When I was at Lloyd Center mall — in the one of 10 cinemas I don’t go to often, in a seat I’ve never taken before — I realized that the door, right next to me (I was in the back, aisle seat behind the L-shaped door/entrance) wasn’t closing, even though the previews had started. I grew more and more irritated the longer the previews went on, until the opening for the feature started, and then the door closed by itself.
I had no idea it would do this, of course; I expected some dumbass whose job it was to manually close the thing just hadn’t shown up on time, and I’d have to go and complain, if I wanted to get the job done.
What I realized, though, thinking about it later, was this: this is an incredibly neat invention, more semi-mythic than technologically innovative, more haunting in its implications (all those doors quietly closing themselves) and giddily creepy than surprising as an “invention” Regal Cinemas (or whoever they sub-contract) could have come up with — but nobody had told me. I hadn’t read about it anywhere, hadn’t seen mention of this change/leap-forward with any accolades, real or feigned: it had simply passed, made by people who had other and better things to do, into practice — at which point, you’re a naïf for gawking at it with real wonder (“What’s the big deal with that?”) or you’re one of those legitimate bores who are perpetually living out their incompleted childhoods, acting like noticing the smallest thing really is an occasion to pat yourself on the back for it.

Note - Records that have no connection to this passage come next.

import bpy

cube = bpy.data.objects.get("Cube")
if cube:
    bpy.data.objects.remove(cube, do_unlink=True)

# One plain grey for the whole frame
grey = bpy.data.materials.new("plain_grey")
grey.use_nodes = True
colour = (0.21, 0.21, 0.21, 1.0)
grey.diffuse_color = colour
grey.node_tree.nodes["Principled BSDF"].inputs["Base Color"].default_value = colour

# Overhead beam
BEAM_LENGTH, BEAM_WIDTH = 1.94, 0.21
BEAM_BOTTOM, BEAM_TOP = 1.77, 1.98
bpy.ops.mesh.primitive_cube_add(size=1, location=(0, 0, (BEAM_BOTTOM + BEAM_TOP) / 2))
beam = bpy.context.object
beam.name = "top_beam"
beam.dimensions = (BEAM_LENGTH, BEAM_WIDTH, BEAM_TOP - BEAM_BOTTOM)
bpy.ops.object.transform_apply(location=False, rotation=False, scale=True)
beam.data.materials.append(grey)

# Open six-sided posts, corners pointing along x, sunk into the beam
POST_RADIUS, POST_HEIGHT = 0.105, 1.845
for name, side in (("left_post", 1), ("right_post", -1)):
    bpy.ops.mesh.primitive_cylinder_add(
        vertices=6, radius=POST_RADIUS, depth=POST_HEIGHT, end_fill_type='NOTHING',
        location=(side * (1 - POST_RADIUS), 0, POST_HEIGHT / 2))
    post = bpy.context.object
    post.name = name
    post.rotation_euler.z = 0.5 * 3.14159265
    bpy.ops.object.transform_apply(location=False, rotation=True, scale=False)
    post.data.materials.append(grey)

I thought, having reached this (set of) conclusion(s): this is how things get wasted.